TASK REQUIREMENTS:
Could you please return each line of the data that has the word "math"?

(Source texts of formatted documents)
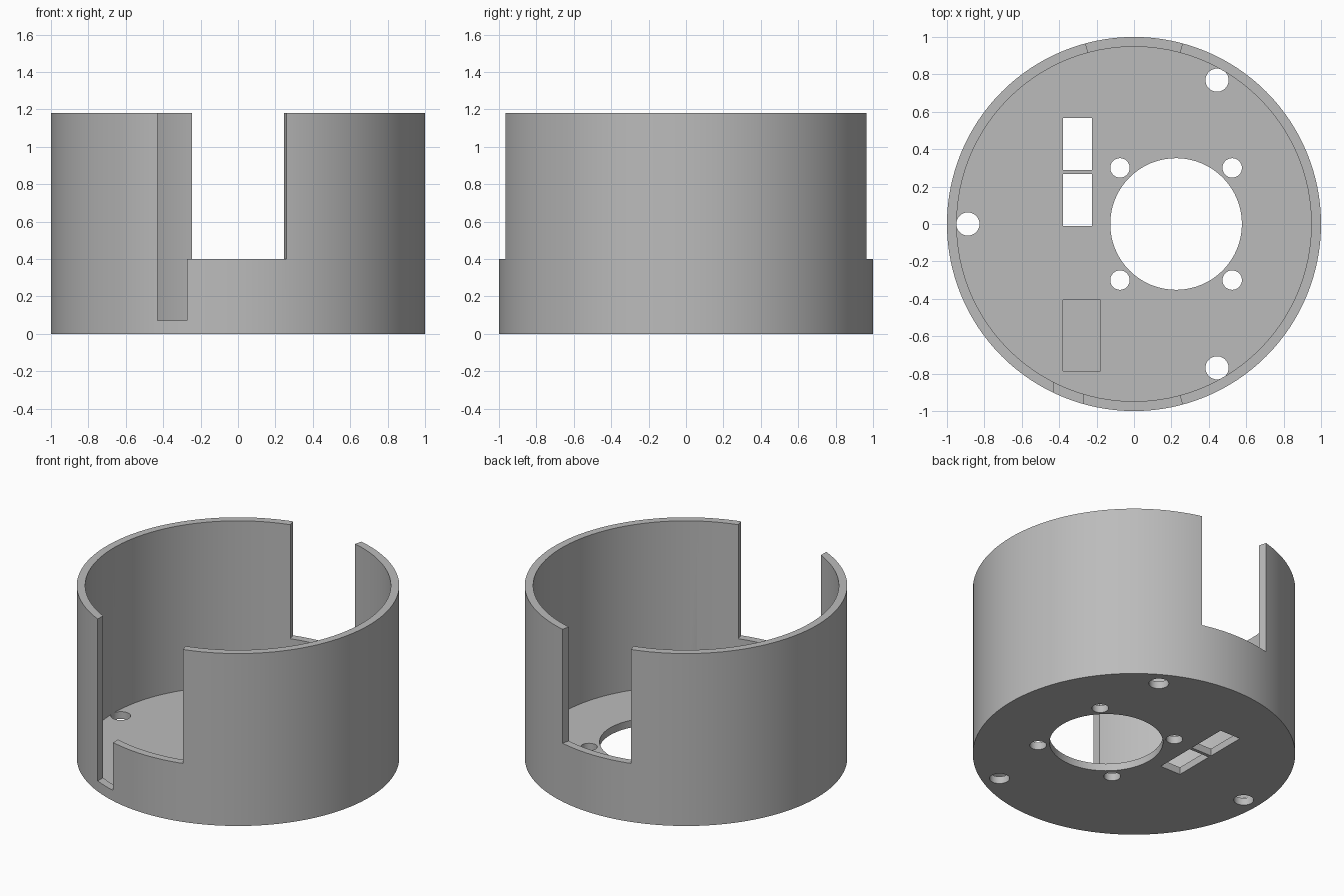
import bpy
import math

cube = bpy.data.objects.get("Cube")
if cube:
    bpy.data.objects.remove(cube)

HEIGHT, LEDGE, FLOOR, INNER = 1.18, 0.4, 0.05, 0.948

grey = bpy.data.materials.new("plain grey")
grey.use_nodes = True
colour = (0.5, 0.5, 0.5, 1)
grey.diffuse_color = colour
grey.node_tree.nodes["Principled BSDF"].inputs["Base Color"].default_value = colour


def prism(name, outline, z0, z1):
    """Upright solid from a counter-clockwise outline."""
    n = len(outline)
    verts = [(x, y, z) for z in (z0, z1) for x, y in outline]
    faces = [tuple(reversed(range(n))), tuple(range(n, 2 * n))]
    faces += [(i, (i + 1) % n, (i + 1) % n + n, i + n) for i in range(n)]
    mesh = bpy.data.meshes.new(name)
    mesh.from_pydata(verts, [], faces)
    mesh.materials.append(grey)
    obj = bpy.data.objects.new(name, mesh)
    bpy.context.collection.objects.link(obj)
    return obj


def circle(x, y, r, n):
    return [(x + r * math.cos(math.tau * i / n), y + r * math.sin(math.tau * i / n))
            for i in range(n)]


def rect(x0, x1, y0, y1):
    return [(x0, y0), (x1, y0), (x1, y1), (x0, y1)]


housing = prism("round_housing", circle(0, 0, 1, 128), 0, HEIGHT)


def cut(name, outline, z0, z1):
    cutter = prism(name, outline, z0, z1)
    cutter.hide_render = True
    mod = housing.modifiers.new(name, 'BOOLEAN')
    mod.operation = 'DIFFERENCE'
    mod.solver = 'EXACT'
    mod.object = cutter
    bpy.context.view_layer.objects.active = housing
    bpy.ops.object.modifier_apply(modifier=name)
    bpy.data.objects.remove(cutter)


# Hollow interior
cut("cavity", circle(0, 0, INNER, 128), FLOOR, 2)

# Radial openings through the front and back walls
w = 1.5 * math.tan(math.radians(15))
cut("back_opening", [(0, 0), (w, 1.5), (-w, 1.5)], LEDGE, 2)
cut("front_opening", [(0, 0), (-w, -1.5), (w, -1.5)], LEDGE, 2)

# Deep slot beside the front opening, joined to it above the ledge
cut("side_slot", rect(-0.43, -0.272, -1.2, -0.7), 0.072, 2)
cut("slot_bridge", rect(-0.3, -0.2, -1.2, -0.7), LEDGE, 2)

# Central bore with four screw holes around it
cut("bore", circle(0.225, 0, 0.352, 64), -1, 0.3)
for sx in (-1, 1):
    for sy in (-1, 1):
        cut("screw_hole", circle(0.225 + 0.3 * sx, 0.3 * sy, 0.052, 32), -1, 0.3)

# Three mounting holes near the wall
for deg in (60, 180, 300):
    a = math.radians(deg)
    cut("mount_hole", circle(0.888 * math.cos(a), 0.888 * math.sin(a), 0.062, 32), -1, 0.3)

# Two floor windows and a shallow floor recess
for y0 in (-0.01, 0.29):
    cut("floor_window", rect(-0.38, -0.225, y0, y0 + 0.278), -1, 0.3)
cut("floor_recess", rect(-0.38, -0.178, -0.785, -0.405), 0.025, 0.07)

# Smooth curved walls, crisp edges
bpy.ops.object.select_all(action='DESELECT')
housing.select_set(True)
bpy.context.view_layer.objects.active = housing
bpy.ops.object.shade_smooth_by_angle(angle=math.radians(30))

REPLY:
import math
    return [(x + r * math.cos(math.tau * i / n), y + r * math.sin(math.tau * i / n))
w = 1.5 * math.tan(math.radians(15))
    a = math.radians(deg)
    cut("mount_hole", circle(0.888 * math.cos(a), 0.888 * math.sin(a), 0.062, 32), -1, 0.3)
bpy.ops.object.shade_smooth_by_angle(angle=math.radians(30))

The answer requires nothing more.